> _TASK BRIEF_
Both the line below containing "bpy.data.objects.remove(tool)" and the line containing "(-0.26, 0.28)], mat=black)", along with every line between them, should be repeated exactly; no other line belongs in the answer.
AVAILABLE DATA Start Marker
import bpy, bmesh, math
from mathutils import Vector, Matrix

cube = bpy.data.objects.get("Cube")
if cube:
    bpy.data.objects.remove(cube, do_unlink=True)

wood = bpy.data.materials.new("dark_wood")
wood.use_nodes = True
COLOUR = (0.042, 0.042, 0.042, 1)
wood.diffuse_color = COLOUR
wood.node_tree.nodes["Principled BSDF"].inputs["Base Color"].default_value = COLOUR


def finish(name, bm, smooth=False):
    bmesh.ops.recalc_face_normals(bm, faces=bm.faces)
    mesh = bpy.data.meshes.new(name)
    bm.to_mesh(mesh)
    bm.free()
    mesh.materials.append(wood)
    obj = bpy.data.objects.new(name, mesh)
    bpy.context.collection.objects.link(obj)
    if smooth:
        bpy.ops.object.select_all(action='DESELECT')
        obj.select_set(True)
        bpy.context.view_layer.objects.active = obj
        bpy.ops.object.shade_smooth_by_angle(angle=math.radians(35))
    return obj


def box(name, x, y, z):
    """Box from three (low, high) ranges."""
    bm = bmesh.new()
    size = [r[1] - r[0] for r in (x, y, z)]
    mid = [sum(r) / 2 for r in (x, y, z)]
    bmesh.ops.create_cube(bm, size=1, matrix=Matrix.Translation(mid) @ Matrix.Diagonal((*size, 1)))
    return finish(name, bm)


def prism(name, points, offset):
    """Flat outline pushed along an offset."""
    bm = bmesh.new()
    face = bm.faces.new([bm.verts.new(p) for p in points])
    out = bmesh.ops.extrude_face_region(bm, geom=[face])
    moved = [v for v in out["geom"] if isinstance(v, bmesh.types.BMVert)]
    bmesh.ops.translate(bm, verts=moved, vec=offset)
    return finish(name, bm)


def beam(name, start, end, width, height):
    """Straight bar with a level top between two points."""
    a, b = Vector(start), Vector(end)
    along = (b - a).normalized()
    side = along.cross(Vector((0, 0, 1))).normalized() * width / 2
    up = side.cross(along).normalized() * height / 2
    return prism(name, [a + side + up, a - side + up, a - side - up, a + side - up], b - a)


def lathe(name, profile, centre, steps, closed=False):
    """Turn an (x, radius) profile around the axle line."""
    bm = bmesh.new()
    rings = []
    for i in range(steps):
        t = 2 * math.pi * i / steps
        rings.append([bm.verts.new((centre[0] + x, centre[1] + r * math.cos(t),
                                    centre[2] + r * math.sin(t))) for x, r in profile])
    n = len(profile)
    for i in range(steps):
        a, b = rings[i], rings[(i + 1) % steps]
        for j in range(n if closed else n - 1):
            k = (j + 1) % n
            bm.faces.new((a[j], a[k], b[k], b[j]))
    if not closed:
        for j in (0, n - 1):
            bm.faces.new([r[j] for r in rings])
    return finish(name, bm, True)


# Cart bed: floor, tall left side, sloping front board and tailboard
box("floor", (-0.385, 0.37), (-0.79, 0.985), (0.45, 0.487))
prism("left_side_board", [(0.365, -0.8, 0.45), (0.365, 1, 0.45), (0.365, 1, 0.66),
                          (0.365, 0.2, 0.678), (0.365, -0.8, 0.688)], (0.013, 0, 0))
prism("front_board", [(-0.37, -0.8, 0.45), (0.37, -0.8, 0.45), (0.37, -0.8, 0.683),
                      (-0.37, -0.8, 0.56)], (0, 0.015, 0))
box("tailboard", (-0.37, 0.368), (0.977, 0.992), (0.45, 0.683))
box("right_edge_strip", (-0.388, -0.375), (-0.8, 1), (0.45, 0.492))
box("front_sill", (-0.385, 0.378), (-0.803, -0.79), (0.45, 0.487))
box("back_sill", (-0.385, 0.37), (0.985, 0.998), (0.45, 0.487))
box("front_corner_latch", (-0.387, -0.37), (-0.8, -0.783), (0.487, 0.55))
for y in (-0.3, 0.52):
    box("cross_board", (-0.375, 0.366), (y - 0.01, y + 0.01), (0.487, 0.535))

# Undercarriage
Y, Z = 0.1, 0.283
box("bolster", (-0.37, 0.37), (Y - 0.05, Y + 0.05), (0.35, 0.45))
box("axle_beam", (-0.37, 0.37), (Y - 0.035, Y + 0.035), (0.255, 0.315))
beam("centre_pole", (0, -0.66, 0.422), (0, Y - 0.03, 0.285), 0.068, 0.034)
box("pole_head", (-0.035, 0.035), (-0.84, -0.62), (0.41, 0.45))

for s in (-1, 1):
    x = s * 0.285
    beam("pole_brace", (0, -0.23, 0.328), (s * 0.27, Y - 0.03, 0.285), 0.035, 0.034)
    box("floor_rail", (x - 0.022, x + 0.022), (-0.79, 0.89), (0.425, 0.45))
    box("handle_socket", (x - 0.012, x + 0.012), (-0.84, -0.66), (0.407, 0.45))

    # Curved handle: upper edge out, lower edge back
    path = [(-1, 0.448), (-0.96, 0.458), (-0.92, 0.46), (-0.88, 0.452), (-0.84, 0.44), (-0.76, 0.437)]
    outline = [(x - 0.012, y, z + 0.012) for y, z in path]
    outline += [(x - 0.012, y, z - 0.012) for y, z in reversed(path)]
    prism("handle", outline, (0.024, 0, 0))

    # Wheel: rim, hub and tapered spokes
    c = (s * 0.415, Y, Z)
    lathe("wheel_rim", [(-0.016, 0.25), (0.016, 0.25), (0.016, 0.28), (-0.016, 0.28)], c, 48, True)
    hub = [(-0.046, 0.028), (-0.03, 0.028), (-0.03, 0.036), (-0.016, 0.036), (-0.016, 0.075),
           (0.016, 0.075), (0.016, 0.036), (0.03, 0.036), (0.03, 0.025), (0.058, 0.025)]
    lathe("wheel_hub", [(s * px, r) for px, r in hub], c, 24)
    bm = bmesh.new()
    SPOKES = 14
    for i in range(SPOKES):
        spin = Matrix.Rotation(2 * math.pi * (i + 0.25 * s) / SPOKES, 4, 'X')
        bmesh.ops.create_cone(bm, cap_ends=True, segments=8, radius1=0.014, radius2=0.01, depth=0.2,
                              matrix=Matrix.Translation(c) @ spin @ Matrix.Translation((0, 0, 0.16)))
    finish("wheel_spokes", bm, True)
AVAILABLE DATA End Marker
AVAILABLE DATA Start Marker
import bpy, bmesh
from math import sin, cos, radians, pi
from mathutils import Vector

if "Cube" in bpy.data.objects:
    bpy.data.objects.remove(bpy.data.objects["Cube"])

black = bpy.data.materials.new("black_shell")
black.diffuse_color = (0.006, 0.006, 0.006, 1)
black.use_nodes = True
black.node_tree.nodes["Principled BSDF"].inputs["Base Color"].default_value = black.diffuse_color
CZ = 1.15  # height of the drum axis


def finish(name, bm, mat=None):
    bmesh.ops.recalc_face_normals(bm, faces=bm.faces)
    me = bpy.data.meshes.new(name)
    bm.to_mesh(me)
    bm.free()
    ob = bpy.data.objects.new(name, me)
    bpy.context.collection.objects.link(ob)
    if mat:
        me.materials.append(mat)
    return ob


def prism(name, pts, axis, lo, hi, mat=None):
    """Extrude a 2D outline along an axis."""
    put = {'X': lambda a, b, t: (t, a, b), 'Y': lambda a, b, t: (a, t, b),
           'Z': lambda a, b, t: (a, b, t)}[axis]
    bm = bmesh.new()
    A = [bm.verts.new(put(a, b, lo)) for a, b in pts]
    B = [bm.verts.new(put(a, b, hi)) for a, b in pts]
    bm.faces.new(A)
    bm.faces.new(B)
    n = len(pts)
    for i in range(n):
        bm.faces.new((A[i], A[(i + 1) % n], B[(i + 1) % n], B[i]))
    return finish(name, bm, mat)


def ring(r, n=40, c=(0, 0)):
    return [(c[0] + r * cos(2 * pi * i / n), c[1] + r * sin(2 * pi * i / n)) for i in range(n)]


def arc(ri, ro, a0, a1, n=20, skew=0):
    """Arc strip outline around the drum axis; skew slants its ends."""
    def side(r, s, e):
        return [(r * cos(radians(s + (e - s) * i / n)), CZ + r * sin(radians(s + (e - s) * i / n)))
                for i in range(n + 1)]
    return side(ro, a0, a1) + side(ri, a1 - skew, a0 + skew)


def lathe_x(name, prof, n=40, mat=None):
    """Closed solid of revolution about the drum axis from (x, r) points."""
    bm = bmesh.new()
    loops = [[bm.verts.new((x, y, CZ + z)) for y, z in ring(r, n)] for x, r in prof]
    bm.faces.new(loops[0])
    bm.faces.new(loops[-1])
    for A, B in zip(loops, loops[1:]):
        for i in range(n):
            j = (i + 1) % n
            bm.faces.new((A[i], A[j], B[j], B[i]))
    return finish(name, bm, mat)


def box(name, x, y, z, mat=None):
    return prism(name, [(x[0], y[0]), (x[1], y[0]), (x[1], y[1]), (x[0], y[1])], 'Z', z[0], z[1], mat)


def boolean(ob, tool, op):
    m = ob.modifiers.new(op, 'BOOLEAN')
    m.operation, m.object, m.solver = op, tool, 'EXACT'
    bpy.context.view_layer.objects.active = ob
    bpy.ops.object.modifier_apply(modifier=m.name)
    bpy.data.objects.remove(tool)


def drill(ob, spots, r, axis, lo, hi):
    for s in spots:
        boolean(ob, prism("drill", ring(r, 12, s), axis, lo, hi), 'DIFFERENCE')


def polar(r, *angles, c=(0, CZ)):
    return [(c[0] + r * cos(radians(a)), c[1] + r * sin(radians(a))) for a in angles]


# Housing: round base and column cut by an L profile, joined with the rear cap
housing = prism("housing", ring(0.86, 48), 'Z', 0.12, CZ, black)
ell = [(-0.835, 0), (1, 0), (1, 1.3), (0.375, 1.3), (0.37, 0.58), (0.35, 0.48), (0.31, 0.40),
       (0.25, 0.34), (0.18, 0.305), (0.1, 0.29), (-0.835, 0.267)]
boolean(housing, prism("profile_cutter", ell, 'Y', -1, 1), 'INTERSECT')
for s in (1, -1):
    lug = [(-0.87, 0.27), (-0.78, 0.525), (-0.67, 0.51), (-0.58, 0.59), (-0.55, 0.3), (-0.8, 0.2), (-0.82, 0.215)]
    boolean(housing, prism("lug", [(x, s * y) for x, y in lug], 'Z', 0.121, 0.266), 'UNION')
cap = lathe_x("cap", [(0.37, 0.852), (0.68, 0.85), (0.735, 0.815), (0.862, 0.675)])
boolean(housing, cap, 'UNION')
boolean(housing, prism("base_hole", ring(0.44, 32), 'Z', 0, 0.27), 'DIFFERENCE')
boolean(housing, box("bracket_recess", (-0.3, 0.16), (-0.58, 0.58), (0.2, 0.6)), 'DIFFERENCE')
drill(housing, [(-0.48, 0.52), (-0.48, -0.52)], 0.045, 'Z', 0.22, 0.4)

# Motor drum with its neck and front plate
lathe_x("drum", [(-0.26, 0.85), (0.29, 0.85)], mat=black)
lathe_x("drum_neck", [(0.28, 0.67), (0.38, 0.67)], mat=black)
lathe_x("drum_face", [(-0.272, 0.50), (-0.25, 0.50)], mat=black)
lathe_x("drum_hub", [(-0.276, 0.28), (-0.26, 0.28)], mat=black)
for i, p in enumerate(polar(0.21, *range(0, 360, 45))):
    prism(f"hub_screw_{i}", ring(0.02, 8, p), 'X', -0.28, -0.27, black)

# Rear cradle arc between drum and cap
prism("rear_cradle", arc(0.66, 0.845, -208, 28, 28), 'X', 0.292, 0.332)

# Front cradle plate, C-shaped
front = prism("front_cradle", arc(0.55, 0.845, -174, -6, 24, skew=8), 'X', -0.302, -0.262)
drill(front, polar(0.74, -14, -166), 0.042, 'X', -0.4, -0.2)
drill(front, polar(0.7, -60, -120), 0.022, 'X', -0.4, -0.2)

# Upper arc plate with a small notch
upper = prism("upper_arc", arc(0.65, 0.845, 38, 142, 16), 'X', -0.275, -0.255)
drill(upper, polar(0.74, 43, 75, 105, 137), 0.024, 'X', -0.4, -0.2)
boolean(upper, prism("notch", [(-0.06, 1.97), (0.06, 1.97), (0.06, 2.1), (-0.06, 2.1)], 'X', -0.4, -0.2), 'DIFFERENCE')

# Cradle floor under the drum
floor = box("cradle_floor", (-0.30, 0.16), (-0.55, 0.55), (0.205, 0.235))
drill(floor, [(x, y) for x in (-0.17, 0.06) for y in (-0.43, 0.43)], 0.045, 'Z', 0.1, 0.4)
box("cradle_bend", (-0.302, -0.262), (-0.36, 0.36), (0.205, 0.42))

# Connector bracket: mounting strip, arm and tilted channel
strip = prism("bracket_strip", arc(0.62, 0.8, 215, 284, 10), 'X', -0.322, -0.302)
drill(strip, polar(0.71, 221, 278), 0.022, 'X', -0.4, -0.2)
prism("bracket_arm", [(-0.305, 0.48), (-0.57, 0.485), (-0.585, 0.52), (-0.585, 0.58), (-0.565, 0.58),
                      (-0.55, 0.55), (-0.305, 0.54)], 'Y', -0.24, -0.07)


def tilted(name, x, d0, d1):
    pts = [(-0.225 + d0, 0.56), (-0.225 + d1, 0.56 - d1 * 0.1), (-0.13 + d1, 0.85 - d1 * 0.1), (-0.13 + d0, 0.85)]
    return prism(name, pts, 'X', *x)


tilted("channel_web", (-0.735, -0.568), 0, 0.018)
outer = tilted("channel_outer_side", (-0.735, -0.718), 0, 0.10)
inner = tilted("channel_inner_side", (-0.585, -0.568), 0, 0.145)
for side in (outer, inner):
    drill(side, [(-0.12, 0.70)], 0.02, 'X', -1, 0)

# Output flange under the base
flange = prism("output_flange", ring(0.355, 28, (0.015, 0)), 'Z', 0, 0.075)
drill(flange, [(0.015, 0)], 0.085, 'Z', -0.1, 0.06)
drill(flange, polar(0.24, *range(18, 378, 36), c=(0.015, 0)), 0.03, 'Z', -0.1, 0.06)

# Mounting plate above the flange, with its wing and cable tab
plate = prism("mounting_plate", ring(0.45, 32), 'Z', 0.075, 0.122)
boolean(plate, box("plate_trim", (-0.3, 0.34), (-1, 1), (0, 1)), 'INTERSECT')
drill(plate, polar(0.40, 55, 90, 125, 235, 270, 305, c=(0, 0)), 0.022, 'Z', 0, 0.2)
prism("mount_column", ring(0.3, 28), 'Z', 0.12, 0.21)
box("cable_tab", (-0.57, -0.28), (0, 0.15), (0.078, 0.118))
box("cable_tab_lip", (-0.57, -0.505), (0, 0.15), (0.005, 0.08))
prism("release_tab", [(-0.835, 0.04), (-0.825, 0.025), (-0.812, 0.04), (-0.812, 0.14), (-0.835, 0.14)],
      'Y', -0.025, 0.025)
AVAILABLE DATA End Marker
> _FINAL ANSWER_
    bpy.data.objects.remove(tool)


def drill(ob, spots, r, axis, lo, hi):
    for s in spots:
        boolean(ob, prism("drill", ring(r, 12, s), axis, lo, hi), 'DIFFERENCE')


def polar(r, *angles, c=(0, CZ)):
    return [(c[0] + r * cos(radians(a)), c[1] + r * sin(radians(a))) for a in angles]


# Housing: round base and column cut by an L profile, joined with the rear cap
housing = prism("housing", ring(0.86, 48), 'Z', 0.12, CZ, black)
ell = [(-0.835, 0), (1, 0), (1, 1.3), (0.375, 1.3), (0.37, 0.58), (0.35, 0.48), (0.31, 0.40),
       (0.25, 0.34), (0.18, 0.305), (0.1, 0.29), (-0.835, 0.267)]
boolean(housing, prism("profile_cutter", ell, 'Y', -1, 1), 'INTERSECT')
for s in (1, -1):
    lug = [(-0.87, 0.27), (-0.78, 0.525), (-0.67, 0.51), (-0.58, 0.59), (-0.55, 0.3), (-0.8, 0.2), (-0.82, 0.215)]
    boolean(housing, prism("lug", [(x, s * y) for x, y in lug], 'Z', 0.121, 0.266), 'UNION')
cap = lathe_x("cap", [(0.37, 0.852), (0.68, 0.85), (0.735, 0.815), (0.862, 0.675)])
boolean(housing, cap, 'UNION')
boolean(housing, prism("base_hole", ring(0.44, 32), 'Z', 0, 0.27), 'DIFFERENCE')
boolean(housing, box("bracket_recess", (-0.3, 0.16), (-0.58, 0.58), (0.2, 0.6)), 'DIFFERENCE')
drill(housing, [(-0.48, 0.52), (-0.48, -0.52)], 0.045, 'Z', 0.22, 0.4)

# Motor drum with its neck and front plate
lathe_x("drum", [(-0.26, 0.85), (0.29, 0.85)], mat=black)
lathe_x("drum_neck", [(0.28, 0.67), (0.38, 0.67)], mat=black)
lathe_x("drum_face", [(-0.272, 0.50), (-0.25, 0.50)], mat=black)
lathe_x("drum_hub", [(-0.276, 0.28), (-0.26, 0.28)], mat=black)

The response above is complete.